◆ **EXERCISE INSTRUCTIONS**
Please return every line from the entries that has the string "Math" in it.

[Saved entries]
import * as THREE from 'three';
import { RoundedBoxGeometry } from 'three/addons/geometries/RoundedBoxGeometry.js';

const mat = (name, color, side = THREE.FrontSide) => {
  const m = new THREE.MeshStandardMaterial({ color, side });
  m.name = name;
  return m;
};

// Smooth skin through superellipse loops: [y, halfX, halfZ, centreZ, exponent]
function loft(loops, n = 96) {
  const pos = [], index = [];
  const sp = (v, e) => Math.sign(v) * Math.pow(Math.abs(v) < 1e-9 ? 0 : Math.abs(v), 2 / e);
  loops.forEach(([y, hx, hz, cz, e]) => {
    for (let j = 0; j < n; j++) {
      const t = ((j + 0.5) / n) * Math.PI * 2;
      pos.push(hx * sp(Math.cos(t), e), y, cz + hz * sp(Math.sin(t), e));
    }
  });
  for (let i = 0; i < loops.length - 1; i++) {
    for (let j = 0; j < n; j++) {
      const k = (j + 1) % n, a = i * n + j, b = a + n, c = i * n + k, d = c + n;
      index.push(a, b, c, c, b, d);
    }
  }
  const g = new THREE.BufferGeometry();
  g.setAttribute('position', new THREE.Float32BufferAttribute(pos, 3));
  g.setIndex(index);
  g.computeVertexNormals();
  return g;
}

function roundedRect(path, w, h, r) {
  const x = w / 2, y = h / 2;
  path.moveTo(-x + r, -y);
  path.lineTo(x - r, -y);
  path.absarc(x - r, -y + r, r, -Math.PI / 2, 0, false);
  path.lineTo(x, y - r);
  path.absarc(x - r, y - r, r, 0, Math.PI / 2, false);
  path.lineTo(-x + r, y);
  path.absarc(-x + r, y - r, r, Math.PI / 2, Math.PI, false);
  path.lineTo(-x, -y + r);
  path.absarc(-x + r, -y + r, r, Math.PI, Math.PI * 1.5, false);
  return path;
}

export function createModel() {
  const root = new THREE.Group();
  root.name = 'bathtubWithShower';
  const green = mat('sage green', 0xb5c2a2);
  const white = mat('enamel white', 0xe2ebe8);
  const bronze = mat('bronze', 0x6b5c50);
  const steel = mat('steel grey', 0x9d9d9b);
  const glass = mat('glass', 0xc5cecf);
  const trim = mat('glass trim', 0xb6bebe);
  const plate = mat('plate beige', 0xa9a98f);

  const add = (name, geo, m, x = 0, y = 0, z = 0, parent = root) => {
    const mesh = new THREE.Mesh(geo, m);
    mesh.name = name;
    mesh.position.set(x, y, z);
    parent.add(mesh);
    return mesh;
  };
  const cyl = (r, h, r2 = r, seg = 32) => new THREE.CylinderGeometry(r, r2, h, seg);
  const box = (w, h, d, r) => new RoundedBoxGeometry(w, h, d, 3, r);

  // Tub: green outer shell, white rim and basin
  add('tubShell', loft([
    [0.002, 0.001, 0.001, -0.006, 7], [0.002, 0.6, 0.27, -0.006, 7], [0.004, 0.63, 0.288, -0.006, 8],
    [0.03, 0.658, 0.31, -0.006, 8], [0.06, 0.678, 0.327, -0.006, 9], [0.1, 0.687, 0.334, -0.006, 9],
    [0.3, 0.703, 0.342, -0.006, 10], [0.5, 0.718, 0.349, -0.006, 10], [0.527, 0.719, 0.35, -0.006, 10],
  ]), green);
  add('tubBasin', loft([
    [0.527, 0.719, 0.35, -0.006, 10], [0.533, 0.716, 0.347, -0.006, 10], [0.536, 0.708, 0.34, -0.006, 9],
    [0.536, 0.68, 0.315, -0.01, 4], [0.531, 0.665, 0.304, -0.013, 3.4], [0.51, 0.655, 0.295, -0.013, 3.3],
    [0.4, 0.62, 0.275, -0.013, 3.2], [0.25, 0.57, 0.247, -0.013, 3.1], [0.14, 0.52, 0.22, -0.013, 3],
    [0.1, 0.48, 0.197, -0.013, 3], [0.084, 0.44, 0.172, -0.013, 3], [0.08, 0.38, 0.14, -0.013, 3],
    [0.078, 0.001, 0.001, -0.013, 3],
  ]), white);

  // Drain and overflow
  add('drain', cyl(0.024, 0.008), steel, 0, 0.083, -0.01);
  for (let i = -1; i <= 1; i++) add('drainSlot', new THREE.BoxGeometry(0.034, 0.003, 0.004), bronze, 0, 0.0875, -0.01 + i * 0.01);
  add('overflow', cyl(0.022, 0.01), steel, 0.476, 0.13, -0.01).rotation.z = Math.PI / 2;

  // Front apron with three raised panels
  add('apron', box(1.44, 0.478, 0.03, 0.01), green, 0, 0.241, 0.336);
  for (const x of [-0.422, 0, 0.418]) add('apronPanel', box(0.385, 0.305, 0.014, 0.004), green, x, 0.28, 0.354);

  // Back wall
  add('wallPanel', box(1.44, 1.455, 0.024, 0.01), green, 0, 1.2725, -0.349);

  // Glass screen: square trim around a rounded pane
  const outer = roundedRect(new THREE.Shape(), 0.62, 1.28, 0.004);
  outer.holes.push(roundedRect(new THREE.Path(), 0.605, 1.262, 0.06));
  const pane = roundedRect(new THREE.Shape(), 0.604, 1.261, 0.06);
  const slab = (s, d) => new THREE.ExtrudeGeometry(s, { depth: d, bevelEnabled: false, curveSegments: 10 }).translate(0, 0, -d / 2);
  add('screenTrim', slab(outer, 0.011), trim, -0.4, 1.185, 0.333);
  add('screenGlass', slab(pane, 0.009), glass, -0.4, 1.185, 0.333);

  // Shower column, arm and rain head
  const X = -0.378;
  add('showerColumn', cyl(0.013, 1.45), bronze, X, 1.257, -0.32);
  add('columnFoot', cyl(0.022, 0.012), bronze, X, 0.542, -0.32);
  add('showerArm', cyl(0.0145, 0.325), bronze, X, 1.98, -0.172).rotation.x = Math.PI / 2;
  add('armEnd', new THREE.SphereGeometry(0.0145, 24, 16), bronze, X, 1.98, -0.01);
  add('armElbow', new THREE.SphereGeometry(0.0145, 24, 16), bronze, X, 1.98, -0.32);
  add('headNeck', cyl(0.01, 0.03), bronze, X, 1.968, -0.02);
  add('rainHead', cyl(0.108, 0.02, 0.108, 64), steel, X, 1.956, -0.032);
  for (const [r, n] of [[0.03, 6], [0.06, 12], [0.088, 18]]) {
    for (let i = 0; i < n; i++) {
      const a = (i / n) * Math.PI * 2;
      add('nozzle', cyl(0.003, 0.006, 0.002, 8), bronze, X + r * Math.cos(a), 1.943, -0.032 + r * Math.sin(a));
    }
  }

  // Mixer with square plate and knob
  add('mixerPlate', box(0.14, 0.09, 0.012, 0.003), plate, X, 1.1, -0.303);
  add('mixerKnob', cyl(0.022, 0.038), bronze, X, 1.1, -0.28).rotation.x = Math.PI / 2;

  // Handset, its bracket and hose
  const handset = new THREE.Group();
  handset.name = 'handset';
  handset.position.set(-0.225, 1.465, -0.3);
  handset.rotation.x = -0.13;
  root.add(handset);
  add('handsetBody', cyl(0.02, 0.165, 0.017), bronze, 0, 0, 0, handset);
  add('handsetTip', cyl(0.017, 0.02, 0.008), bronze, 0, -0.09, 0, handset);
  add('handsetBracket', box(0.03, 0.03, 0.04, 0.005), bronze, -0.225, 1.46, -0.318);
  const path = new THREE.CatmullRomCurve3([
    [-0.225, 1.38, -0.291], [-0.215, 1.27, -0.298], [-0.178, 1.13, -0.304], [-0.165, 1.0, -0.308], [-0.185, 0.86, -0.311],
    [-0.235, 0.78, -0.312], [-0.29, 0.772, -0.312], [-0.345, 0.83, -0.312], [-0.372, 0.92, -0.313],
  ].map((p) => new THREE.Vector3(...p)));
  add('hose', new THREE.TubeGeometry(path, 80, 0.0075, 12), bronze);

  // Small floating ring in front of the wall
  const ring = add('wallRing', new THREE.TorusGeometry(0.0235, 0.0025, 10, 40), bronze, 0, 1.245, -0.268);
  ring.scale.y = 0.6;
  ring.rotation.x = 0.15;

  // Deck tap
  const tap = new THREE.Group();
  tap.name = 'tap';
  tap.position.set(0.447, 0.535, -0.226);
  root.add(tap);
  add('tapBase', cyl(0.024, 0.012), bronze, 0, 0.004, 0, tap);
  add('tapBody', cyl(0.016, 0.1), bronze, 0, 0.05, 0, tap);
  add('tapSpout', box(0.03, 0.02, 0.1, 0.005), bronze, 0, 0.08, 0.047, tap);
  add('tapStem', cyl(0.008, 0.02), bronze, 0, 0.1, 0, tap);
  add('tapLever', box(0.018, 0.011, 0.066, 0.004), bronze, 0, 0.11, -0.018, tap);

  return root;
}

◆ **EXERCISE ANSWER**
  const sp = (v, e) => Math.sign(v) * Math.pow(Math.abs(v) < 1e-9 ? 0 : Math.abs(v), 2 / e);
      const t = ((j + 0.5) / n) * Math.PI * 2;
      pos.push(hx * sp(Math.cos(t), e), y, cz + hz * sp(Math.sin(t), e));
  path.absarc(x - r, -y + r, r, -Math.PI / 2, 0, false);
  path.absarc(x - r, y - r, r, 0, Math.PI / 2, false);
  path.absarc(-x + r, y - r, r, Math.PI / 2, Math.PI, false);
  path.absarc(-x + r, -y + r, r, Math.PI, Math.PI * 1.5, false);
  add('overflow', cyl(0.022, 0.01), steel, 0.476, 0.13, -0.01).rotation.z = Math.PI / 2;
  add('showerArm', cyl(0.0145, 0.325), bronze, X, 1.98, -0.172).rotation.x = Math.PI / 2;
      const a = (i / n) * Math.PI * 2;
      add('nozzle', cyl(0.003, 0.006, 0.002, 8), bronze, X + r * Math.cos(a), 1.943, -0.032 + r * Math.sin(a));
  add('mixerKnob', cyl(0.022, 0.038), bronze, X, 1.1, -0.28).rotation.x = Math.PI / 2;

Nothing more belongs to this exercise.